In most of the Marvel films there is heavy CGI. But in Winter Soldier, it felt much more grounded.
Anthony Russo: Basically the movie breaks down like this. The first two acts are largely shot practically. And then the third act when, you get into the Helicarriers that’s, you know, for obvious reasons…
Joe Russo: Obviously it had to go to CGI.
Anthony Russo: Even though we tried to get them to build us a Helicarrier.
Joe Russo: Right. [LAUGHS] It was a very specific reason that we did that. It’s a thriller and political thrillers need to be grounded because they have to be topical and there have to be real stakes for the characters. If you don’t feel the stakes for the characters there’s no excitement in the movie. Sometimes CGI can take you out of a film. And it puts you into a fantasy or a science fiction genre. For those first two acts it was really important to us to execute as much of the stunts as we could practically.
Anthony Russo: Especially because we thought that was something fresh we could bring to the table. The thing we love about Captain America is, he doesn’t fly across the sky like Iron Man. He doesn’t turn into a green monster. He doesn’t come from another world like Thor. He’s just a guy, only more so, you know. And that’s the way we shot him in this movie with a handheld camera, trying to get very intimate with him. And that’s how we shot the action as well.
Was there any certain amount of pressure knowing that, you know, Captain America’s Marvel film, was there any pressure with the fan base and make sure you got it right?
Joe Russo: There’s always pressure with the fan base, it’s an intense fan base. But something we’ve learned in our career that’s very important to us is that you cannot predict what people are going to like. You can only make a movie based on how you feel and what you feel you would want to see. And then you hope everybody else likes it too.

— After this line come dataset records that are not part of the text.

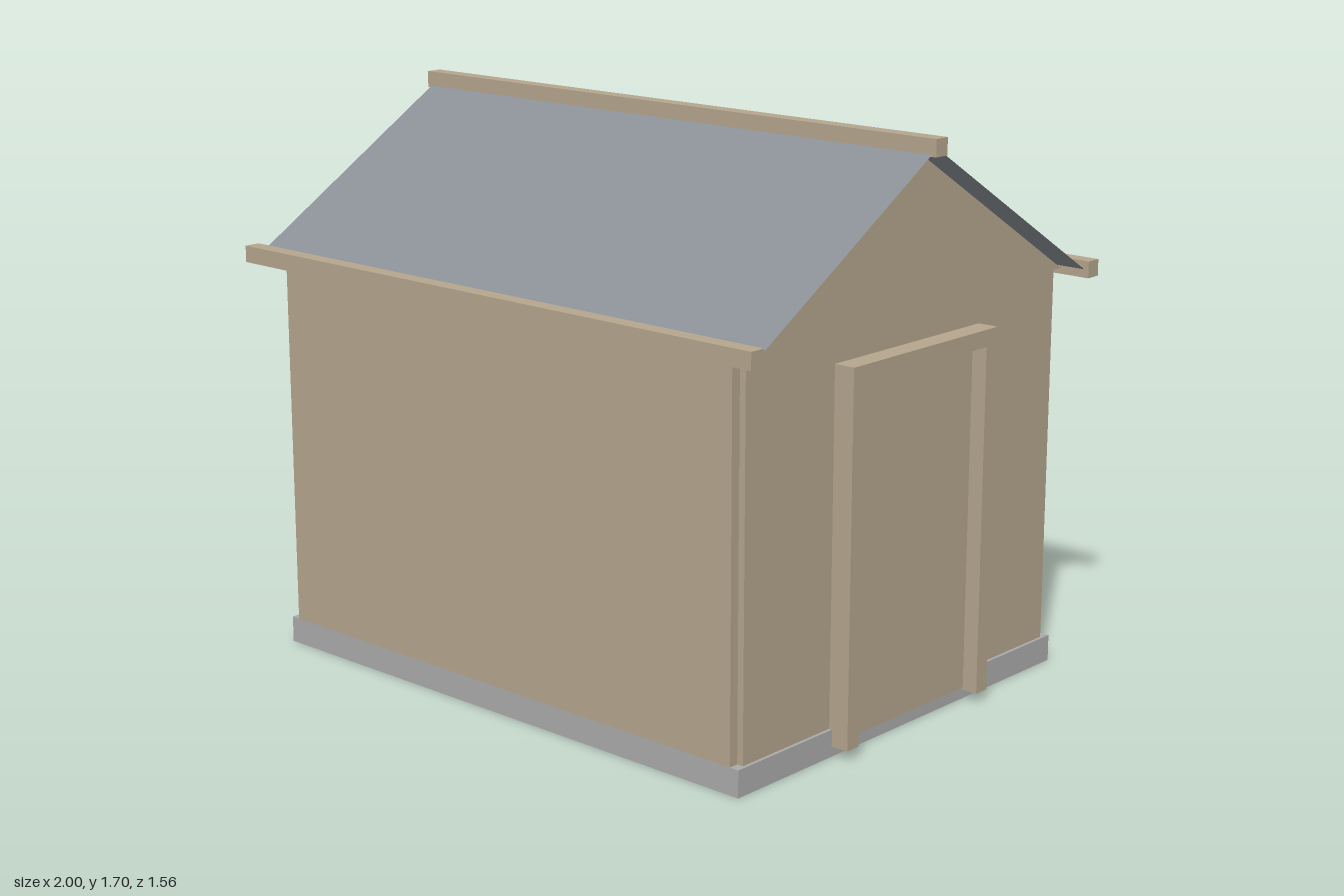
import * as THREE from 'three';

const material = (name, color, side = THREE.FrontSide) => {
  const m = new THREE.MeshStandardMaterial({ color, side });
  m.name = name;
  return m;
};

export function createModel() {
  const model = new THREE.Group();
  model.name = 'shed';
  const timber = material('timber', 0xb4a58d);
  const stone = material('stone', 0xaaaaaa);
  const slate = material('slate', 0x899096, THREE.DoubleSide);

  const add = (name, geometry, mat) => {
    const mesh = new THREE.Mesh(geometry, mat);
    mesh.name = name;
    model.add(mesh);
    return mesh;
  };
  // Box given by its lower and upper limits on each axis
  const box = (name, mat, [x0, x1], [y0, y1], [z0, z1]) =>
    add(name, new THREE.BoxGeometry(x1 - x0, y1 - y0, z1 - z0), mat)
      .position.set((x0 + x1) / 2, (y0 + y1) / 2, (z0 + z1) / 2);
  // Outline in (z, y), extruded along x from x0 to x1
  const slab = (name, points, x0, x1) => {
    const shape = new THREE.Shape(points.map(([z, y]) => new THREE.Vector2(-z, y)));
    const geometry = new THREE.ExtrudeGeometry(shape, { depth: x1 - x0, bevelEnabled: false });
    geometry.rotateY(Math.PI / 2).translate(x0, 0, 0);
    add(name, geometry, timber);
  };

  // Foundation and walls, with small notches left at the four corners
  box('foundation', stone, [-0.915, 0.915], [0, 0.08], [-0.72, 0.72]);
  box('longWalls', timber, [-0.885, 0.885], [0.08, 1.22], [-0.72, 0.72]);
  box('endWalls', timber, [-0.905, 0.905], [0.08, 1.22], [-0.69, 0.69]);

  // Triangular gables, just proud of the end walls
  for (const [name, x] of [['leftGable', 0.87], ['rightGable', -0.91]]) {
    slab(name, [[0.72, 1.22], [0, 1.66], [-0.72, 1.22]], x, x + 0.04);
  }

  // Thin roof sheets and eave beams on both long sides
  const run = 0.73, rise = 0.445;
  for (const [side, s] of [['front', 1], ['back', -1]]) {
    const sheet = new THREE.PlaneGeometry(1.97, Math.hypot(run, rise));
    sheet.rotateX(-Math.atan2(run, rise)).translate(0, 1.225 + rise / 2, run / 2);
    if (s < 0) sheet.rotateY(Math.PI);
    add(side + 'Roof', sheet, slate);
    box(side + 'EaveBeam', timber, [-1, 1], [1.2, 1.25], s > 0 ? [0.73, 0.78] : [-0.78, -0.73]);
  }
  box('ridgeBeam', timber, [-1, 1], [1.65, 1.7], [-0.025, 0.025]);

  // Door and its deep frame on the left end
  box('door', timber, [0.9, 0.925], [0.04, 1.055], [-0.27, 0.27]);
  slab('doorFrame', [
    [0.325, 0.03], [0.325, 1.12], [-0.325, 1.12], [-0.325, 0.03],
    [-0.275, 0.03], [-0.275, 1.07], [0.275, 1.07], [0.275, 0.03],
  ], 0.9, 0.97);

  return model;
}
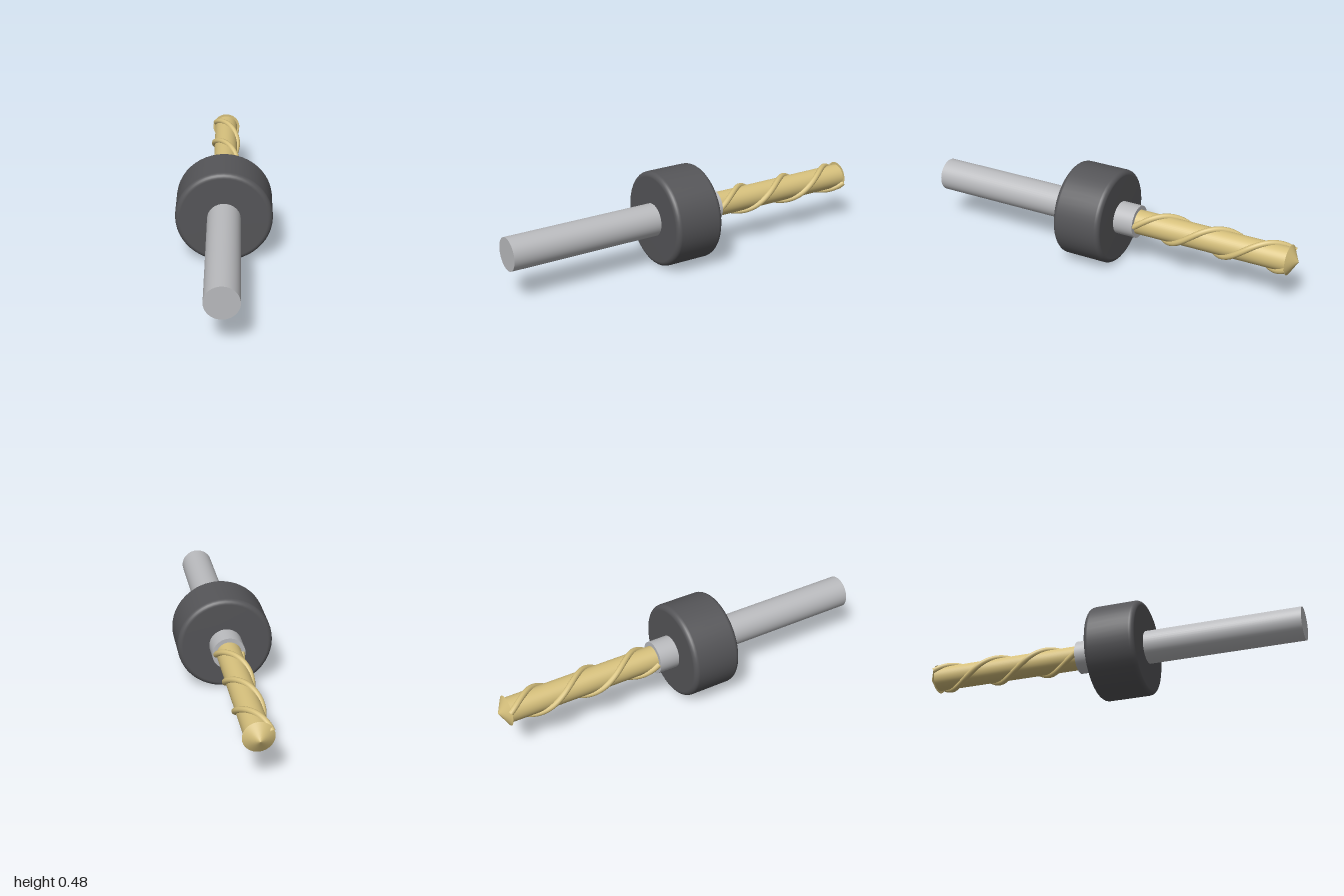
import * as THREE from 'three';

const AXIS_Y = 0.243;

export function createModel() {
  const group = new THREE.Group();
  const material = (name, color) => {
    const m = new THREE.MeshStandardMaterial({ color });
    m.name = name;
    return m;
  };
  const steel = material('steel', 0xb9babd);
  const rubber = material('dark collar', 0x555558);
  const gold = material('gold coating', 0xd6c07c);

  // everything is turned around an axis parallel to z
  const add = (name, geometry, mat) => {
    const mesh = new THREE.Mesh(geometry, mat);
    mesh.name = name;
    mesh.position.y = AXIS_Y;
    group.add(mesh);
    return mesh;
  };
  const rod = (name, rBack, rFront, zBack, zFront, mat) => {
    const g = new THREE.CylinderGeometry(rFront, rBack, zFront - zBack, 48);
    g.rotateX(Math.PI / 2);
    g.translate(0, 0, (zBack + zFront) / 2);
    return add(name, g, mat);
  };

  rod('shank', 0.083, 0.083, -0.155, 1, steel);
  rod('drillCore', 0.062, 0.062, -0.96, -0.15, gold);
  rod('drillTip', 0, 0.075, -1, -0.955, gold);

  // depth stop collar with rounded rims
  const R = 0.241, z0 = -0.05, z1 = 0.21, r = 0.025;
  const profile = [new THREE.Vector2(0, z0)];
  const corner = (zc, from) => {
    for (let i = 0; i <= 6; i++) {
      const a = from + (i / 6) * Math.PI / 2;
      profile.push(new THREE.Vector2(R - r + r * Math.cos(a), zc + r * Math.sin(a)));
    }
  };
  corner(z0 + r, -Math.PI / 2);
  corner(z1 - r, 0);
  profile.push(new THREE.Vector2(0, z1));
  const collar = new THREE.LatheGeometry(profile, 48);
  collar.rotateX(Math.PI / 2);
  add('collar', collar, rubber);

  // two spiral ridges wound around the core
  class Helix extends THREE.Curve {
    constructor(phase) { super(); this.phase = phase; }
    getPoint(t, target = new THREE.Vector3()) {
      const run = t * 0.805;
      const a = this.phase + (run / 0.56) * Math.PI * 2;
      return target.set(0.064 * Math.cos(a), 0.064 * Math.sin(a), -0.155 - run);
    }
  }
  for (const [name, phase] of [['leftRidge', 0], ['rightRidge', Math.PI]]) {
    add(name, new THREE.TubeGeometry(new Helix(phase), 96, 0.015, 10), gold);
  }
  return group;
}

Because we’re comic book fans, our approach to the movie was, “What do I want to see in a comic book movie?” And then we put all of that into the film. And like I said, you just keep your fingers crossed. But you’re never going to make everybody happy. I know when we came out with the stealth suit, the blue suit with the white stripe on it, the Internet exploded. “How could they not have him in the red, white and blue suit?” It’s a very thematic use of the costume, and the movie is supposed to represent his work for the government, his work for shield and then, you know, he embraces the symbol of his old suit at the end of the movie in order to fightt the bad guys. So, you kinda have to tune that out a little bit.
Anthony Russo: Yeah and it’s like Joe mentioned a little bit, it’s important to remember, the fan base does not speak with a single voice. You find the entire spectrum of opinion. There’s people who are fans of the Golden Age sort of version of the character and then everything that came after.
When you said you were a huge comic book fan and you’ve been reading since Captain Falcon Team in the 1970s, what was your reaction in the comic books when Bucky came back as a Winter Soldier?
Anthony Russo: We thought it was genius. We told [Marvel Studios President] Kevin Feige on our first meeting, “You know, you have Star Wars on your hands. It’s so rare that you get a villain who has such an emotional connection to the hero. That’s a gift as a storyteller, because there’s an old adage that the hero is only as good as the villain and it’s so true.
Captain America: The Winter Soldier in theaters NOW!